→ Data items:
+===+

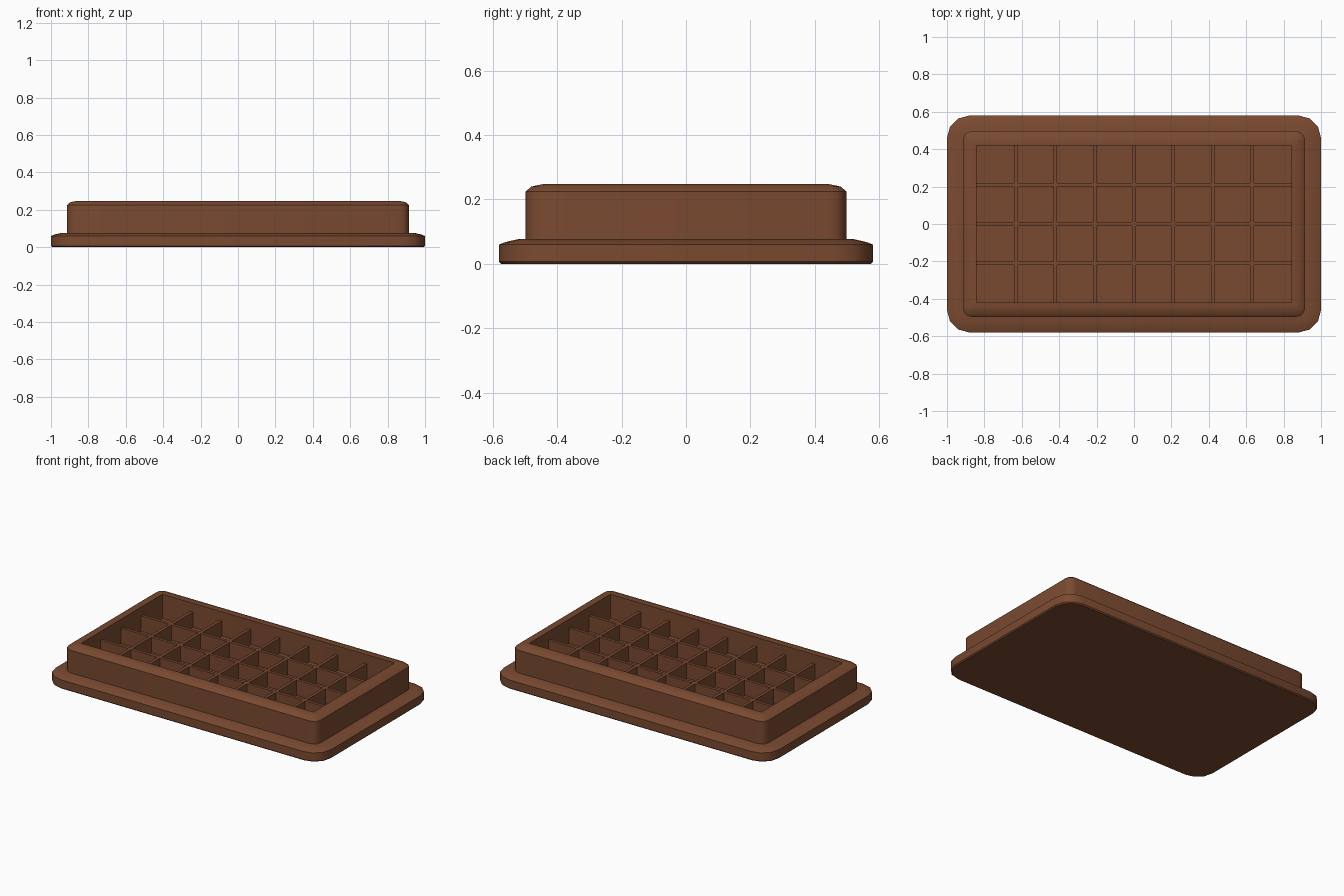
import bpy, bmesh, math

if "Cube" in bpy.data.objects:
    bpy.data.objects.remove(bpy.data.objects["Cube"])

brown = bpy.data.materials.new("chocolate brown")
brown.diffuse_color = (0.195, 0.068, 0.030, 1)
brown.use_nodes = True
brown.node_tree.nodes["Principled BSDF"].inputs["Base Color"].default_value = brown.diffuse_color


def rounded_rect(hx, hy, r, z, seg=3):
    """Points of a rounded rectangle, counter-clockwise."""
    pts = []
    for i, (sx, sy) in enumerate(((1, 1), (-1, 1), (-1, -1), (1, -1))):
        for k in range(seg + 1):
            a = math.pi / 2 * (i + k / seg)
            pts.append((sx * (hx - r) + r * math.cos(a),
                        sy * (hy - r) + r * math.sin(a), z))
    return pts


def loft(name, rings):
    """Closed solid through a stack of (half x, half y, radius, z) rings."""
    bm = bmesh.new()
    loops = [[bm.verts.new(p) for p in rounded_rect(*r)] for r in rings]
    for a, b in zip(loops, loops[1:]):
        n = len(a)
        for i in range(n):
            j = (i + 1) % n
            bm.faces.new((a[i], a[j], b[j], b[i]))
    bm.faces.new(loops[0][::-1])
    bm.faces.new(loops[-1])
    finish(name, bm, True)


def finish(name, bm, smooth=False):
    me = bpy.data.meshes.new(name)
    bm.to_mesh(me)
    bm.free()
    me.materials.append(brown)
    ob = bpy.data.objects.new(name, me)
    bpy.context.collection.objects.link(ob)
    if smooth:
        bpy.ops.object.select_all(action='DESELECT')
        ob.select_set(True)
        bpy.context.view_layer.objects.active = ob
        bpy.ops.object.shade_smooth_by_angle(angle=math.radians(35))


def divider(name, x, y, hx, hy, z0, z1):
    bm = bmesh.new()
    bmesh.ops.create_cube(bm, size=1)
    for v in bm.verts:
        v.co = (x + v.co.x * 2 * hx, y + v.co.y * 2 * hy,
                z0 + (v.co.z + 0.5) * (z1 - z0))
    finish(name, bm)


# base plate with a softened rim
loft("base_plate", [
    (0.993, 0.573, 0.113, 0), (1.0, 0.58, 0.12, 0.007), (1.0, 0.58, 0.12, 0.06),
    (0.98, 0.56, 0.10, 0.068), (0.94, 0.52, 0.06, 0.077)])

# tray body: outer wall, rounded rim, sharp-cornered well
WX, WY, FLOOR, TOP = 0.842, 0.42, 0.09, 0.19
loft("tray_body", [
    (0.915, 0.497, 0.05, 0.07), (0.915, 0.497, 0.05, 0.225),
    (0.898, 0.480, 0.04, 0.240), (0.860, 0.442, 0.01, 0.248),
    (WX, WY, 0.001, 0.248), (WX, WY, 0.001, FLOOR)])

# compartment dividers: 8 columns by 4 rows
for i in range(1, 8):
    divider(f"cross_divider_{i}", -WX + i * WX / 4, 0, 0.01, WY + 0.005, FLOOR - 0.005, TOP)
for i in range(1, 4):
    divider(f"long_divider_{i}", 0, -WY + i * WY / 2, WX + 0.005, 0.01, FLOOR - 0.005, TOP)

+===+

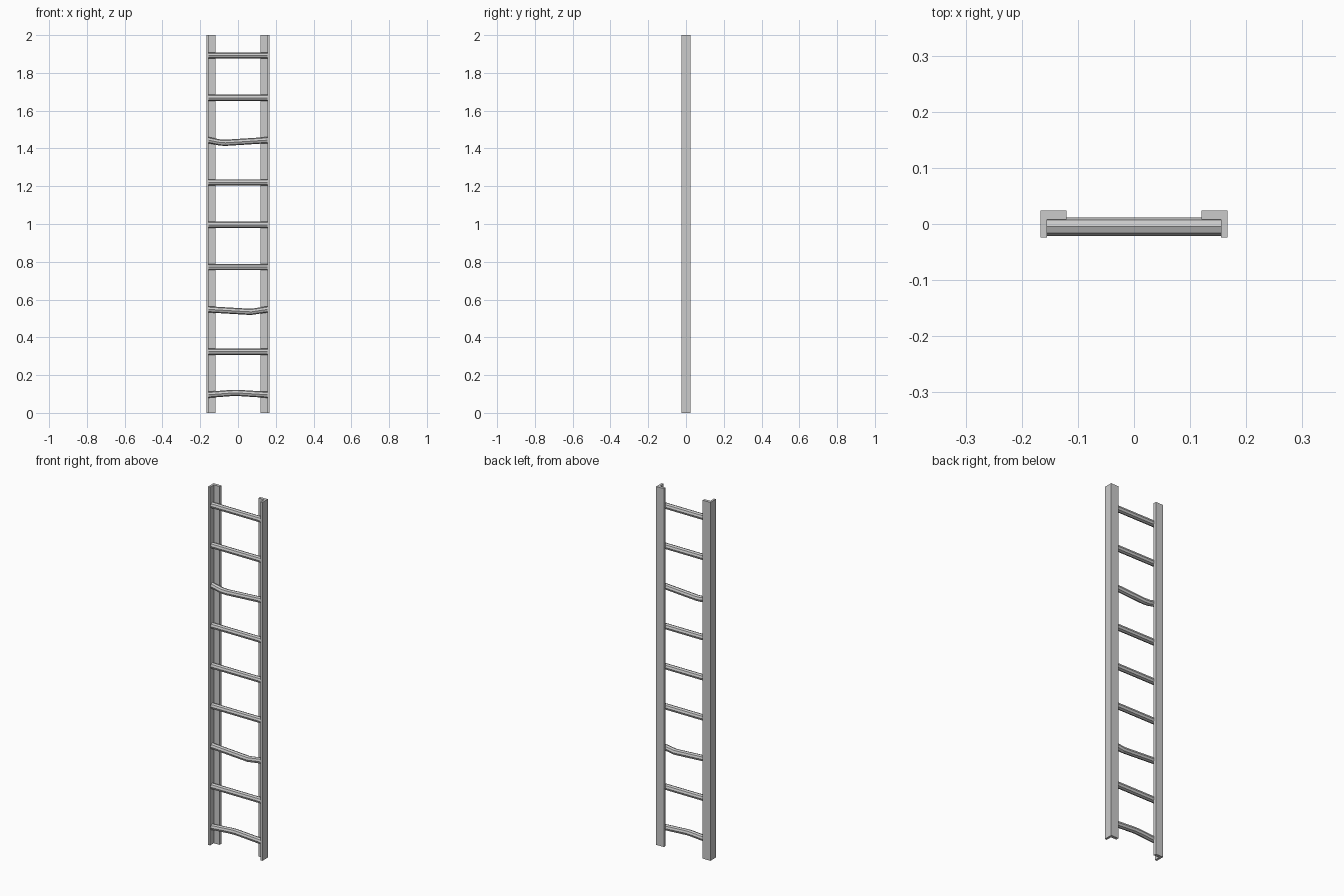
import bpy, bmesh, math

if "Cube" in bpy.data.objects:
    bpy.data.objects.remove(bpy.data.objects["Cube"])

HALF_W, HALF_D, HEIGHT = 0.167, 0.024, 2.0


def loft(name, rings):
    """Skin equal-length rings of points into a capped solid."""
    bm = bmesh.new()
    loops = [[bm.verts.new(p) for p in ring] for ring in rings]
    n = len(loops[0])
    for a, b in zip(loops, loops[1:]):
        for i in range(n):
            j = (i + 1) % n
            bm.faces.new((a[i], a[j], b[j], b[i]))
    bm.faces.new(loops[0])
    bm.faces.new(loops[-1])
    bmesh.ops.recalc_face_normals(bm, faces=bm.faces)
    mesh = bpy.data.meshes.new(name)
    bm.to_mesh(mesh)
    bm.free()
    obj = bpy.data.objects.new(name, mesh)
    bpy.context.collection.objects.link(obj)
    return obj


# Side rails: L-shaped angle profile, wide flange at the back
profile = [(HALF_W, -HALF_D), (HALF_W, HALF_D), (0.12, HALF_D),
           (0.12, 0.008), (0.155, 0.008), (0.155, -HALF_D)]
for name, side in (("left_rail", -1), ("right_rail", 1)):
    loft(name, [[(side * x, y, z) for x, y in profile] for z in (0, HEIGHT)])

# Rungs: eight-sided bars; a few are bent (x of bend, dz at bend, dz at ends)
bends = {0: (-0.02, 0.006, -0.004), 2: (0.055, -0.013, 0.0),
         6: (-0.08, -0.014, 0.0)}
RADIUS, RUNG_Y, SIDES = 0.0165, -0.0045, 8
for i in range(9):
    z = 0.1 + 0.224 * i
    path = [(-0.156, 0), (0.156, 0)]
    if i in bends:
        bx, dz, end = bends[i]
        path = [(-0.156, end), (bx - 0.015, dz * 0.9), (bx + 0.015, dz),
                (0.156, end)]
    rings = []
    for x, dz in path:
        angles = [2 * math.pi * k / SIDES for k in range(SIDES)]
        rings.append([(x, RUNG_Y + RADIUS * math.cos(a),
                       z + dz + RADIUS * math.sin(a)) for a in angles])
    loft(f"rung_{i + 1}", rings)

+===+

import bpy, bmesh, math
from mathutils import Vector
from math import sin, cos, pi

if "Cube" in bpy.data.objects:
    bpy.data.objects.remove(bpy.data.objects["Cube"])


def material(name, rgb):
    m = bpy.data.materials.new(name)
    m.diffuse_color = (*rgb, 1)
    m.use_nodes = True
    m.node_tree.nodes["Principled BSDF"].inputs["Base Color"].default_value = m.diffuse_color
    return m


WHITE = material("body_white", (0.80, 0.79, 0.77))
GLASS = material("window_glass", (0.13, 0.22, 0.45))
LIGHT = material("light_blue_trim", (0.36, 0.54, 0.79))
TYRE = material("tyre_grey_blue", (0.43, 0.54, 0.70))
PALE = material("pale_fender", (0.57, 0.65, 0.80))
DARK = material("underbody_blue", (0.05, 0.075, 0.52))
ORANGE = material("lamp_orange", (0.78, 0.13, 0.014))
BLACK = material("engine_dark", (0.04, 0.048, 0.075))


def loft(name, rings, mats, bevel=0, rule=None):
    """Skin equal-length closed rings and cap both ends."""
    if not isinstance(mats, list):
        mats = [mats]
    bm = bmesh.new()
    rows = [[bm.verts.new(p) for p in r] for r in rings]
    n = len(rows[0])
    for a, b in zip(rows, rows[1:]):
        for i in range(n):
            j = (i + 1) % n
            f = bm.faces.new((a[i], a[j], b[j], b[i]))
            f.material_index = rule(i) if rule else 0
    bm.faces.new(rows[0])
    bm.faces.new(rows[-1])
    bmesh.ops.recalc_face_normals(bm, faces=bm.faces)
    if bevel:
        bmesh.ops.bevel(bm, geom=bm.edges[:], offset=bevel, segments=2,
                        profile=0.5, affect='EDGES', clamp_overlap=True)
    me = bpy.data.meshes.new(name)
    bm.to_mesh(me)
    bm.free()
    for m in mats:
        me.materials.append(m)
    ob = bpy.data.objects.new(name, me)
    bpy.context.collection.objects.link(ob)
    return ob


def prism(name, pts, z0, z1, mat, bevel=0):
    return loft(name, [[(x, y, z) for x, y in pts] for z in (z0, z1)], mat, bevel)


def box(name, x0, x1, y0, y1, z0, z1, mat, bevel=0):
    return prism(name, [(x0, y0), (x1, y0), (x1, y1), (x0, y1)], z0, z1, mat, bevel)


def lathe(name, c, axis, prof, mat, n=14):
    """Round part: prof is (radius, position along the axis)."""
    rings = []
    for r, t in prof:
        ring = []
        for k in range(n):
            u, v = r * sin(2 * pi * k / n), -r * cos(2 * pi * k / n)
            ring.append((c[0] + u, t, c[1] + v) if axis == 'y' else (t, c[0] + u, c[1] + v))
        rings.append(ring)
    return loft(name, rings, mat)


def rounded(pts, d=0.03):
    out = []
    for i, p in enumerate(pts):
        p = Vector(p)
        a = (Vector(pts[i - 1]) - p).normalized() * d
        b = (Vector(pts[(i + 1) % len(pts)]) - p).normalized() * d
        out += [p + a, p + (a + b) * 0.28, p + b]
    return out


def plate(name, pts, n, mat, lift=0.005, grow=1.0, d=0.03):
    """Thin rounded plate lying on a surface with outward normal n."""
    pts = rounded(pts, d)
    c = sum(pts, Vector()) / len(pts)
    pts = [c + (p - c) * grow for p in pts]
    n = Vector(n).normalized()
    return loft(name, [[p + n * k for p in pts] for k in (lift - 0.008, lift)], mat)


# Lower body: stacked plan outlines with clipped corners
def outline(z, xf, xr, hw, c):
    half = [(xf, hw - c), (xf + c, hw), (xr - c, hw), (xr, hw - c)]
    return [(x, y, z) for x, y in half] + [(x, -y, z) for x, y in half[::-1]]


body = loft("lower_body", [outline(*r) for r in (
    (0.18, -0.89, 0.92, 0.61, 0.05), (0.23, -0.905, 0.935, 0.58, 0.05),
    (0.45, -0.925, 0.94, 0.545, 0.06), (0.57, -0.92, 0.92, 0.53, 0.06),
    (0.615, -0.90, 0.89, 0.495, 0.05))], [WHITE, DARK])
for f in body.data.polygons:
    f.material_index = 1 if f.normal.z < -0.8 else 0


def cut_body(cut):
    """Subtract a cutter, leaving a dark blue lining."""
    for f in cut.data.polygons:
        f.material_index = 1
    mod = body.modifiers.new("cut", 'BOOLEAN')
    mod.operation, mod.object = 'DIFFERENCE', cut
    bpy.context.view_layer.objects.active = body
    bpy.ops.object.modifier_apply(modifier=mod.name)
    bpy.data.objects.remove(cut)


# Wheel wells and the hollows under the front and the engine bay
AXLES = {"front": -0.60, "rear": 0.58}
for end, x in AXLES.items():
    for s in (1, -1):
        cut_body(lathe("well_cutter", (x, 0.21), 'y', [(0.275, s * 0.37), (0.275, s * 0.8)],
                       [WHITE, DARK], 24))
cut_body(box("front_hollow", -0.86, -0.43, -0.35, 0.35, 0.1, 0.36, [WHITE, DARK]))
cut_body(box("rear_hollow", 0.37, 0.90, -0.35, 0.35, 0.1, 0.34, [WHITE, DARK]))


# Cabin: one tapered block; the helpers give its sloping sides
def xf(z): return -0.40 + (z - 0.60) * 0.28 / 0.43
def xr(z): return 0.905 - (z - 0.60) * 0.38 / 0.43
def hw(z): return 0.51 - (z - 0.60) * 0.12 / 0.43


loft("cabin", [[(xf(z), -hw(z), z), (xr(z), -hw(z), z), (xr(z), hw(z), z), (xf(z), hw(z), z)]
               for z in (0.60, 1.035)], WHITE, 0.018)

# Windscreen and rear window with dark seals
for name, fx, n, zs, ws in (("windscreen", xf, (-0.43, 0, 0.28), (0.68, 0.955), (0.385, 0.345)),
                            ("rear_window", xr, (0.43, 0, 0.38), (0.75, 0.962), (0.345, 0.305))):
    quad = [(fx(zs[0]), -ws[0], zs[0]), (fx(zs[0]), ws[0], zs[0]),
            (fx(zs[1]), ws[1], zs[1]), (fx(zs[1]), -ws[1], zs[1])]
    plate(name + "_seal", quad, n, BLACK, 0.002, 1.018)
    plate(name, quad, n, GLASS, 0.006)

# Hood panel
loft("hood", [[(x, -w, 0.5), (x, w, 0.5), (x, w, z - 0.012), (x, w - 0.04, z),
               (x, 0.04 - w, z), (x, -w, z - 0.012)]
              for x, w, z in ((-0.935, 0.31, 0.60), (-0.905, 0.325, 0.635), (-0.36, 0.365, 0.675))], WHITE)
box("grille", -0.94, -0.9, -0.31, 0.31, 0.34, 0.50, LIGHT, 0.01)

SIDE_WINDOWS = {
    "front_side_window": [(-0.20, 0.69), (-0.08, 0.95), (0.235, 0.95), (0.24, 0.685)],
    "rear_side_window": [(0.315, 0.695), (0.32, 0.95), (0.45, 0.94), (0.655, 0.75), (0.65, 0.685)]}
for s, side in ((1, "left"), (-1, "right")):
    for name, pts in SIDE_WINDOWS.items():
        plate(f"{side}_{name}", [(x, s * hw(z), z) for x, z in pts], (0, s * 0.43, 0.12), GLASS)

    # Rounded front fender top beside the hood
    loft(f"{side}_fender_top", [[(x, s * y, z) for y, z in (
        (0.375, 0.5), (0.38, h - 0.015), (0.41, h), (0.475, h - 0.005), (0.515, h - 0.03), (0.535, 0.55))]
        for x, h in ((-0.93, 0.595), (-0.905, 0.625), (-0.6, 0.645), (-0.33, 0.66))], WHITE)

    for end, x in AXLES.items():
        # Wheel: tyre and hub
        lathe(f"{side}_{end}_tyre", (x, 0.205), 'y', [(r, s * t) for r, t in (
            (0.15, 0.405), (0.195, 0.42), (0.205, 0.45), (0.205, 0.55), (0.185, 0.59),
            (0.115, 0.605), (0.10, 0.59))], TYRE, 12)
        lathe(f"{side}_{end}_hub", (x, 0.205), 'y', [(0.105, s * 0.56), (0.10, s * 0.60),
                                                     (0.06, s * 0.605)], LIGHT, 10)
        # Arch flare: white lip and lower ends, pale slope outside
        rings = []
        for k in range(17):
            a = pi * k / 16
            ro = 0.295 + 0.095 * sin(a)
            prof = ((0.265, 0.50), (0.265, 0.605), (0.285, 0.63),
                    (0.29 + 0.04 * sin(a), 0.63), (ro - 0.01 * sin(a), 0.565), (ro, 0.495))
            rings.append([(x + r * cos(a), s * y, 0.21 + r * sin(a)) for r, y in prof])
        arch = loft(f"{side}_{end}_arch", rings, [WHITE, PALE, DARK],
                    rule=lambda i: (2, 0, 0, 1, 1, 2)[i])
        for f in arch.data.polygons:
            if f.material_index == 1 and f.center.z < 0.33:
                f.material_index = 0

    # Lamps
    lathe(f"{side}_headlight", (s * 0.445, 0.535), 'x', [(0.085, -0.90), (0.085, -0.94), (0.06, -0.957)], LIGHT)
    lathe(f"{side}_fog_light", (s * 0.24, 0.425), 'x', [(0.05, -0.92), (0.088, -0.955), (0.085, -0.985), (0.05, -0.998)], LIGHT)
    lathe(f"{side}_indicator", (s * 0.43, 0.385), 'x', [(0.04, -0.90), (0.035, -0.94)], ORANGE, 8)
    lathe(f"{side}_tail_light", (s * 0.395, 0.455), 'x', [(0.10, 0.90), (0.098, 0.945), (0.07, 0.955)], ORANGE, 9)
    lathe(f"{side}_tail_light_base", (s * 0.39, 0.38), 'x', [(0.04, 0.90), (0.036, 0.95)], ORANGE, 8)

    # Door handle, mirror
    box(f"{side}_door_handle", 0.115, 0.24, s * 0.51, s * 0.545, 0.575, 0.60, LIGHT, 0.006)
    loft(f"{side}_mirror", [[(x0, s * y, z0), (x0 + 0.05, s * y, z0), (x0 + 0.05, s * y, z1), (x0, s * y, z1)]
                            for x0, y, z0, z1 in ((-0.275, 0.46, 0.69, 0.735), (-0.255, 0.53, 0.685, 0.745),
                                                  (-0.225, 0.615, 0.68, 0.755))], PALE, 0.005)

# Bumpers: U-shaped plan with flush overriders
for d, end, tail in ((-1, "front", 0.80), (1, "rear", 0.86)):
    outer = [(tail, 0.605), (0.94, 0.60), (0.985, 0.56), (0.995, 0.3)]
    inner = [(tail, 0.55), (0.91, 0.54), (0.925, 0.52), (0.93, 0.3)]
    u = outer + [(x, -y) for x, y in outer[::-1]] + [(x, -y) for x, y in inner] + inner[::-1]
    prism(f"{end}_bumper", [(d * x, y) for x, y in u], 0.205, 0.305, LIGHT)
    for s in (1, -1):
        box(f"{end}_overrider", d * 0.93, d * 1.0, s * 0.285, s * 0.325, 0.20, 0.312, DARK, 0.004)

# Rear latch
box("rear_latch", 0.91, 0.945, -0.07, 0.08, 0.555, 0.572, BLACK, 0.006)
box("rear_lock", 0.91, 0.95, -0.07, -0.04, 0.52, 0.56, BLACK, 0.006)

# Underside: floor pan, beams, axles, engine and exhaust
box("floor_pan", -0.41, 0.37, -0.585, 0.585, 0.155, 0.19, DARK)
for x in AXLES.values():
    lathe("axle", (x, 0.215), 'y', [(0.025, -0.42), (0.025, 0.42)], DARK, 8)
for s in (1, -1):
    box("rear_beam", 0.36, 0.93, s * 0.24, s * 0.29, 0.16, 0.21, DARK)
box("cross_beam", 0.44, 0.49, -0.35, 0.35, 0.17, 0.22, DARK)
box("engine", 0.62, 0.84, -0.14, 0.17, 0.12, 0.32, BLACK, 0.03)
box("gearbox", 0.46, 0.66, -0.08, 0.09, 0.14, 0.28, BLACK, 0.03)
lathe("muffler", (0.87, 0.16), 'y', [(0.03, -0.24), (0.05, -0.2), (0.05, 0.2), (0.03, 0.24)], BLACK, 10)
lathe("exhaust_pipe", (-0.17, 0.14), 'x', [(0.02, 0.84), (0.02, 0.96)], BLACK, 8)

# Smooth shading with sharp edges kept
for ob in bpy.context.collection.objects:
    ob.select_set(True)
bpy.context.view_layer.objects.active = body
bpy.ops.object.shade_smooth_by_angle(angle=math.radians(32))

+===+

→ Task:
What you give back should be exactly the lines of the data above from the line with "from math import sin, cos, pi" through the line with "u, v = r * sin(2", both of those included, and nothing more.

→ Response to the task:
from math import sin, cos, pi

if "Cube" in bpy.data.objects:
    bpy.data.objects.remove(bpy.data.objects["Cube"])


def material(name, rgb):
    m = bpy.data.materials.new(name)
    m.diffuse_color = (*rgb, 1)
    m.use_nodes = True
    m.node_tree.nodes["Principled BSDF"].inputs["Base Color"].default_value = m.diffuse_color
    return m


WHITE = material("body_white", (0.80, 0.79, 0.77))
GLASS = material("window_glass", (0.13, 0.22, 0.45))
LIGHT = material("light_blue_trim", (0.36, 0.54, 0.79))
TYRE = material("tyre_grey_blue", (0.43, 0.54, 0.70))
PALE = material("pale_fender", (0.57, 0.65, 0.80))
DARK = material("underbody_blue", (0.05, 0.075, 0.52))
ORANGE = material("lamp_orange", (0.78, 0.13, 0.014))
BLACK = material("engine_dark", (0.04, 0.048, 0.075))


def loft(name, rings, mats, bevel=0, rule=None):
    """Skin equal-length closed rings and cap both ends."""
    if not isinstance(mats, list):
        mats = [mats]
    bm = bmesh.new()
    rows = [[bm.verts.new(p) for p in r] for r in rings]
    n = len(rows[0])
    for a, b in zip(rows, rows[1:]):
        for i in range(n):
            j = (i + 1) % n
            f = bm.faces.new((a[i], a[j], b[j], b[i]))
            f.material_index = rule(i) if rule else 0
    bm.faces.new(rows[0])
    bm.faces.new(rows[-1])
    bmesh.ops.recalc_face_normals(bm, faces=bm.faces)
    if bevel:
        bmesh.ops.bevel(bm, geom=bm.edges[:], offset=bevel, segments=2,
                        profile=0.5, affect='EDGES', clamp_overlap=True)
    me = bpy.data.meshes.new(name)
    bm.to_mesh(me)
    bm.free()
    for m in mats:
        me.materials.append(m)
    ob = bpy.data.objects.new(name, me)
    bpy.context.collection.objects.link(ob)
    return ob


def prism(name, pts, z0, z1, mat, bevel=0):
    return loft(name, [[(x, y, z) for x, y in pts] for z in (z0, z1)], mat, bevel)


def box(name, x0, x1, y0, y1, z0, z1, mat, bevel=0):
    return prism(name, [(x0, y0), (x1, y0), (x1, y1), (x0, y1)], z0, z1, mat, bevel)


def lathe(name, c, axis, prof, mat, n=14):
    """Round part: prof is (radius, position along the axis)."""
    rings = []
    for r, t in prof:
        ring = []
        for k in range(n):
            u, v = r * sin(2 * pi * k / n), -r * cos(2 * pi * k / n)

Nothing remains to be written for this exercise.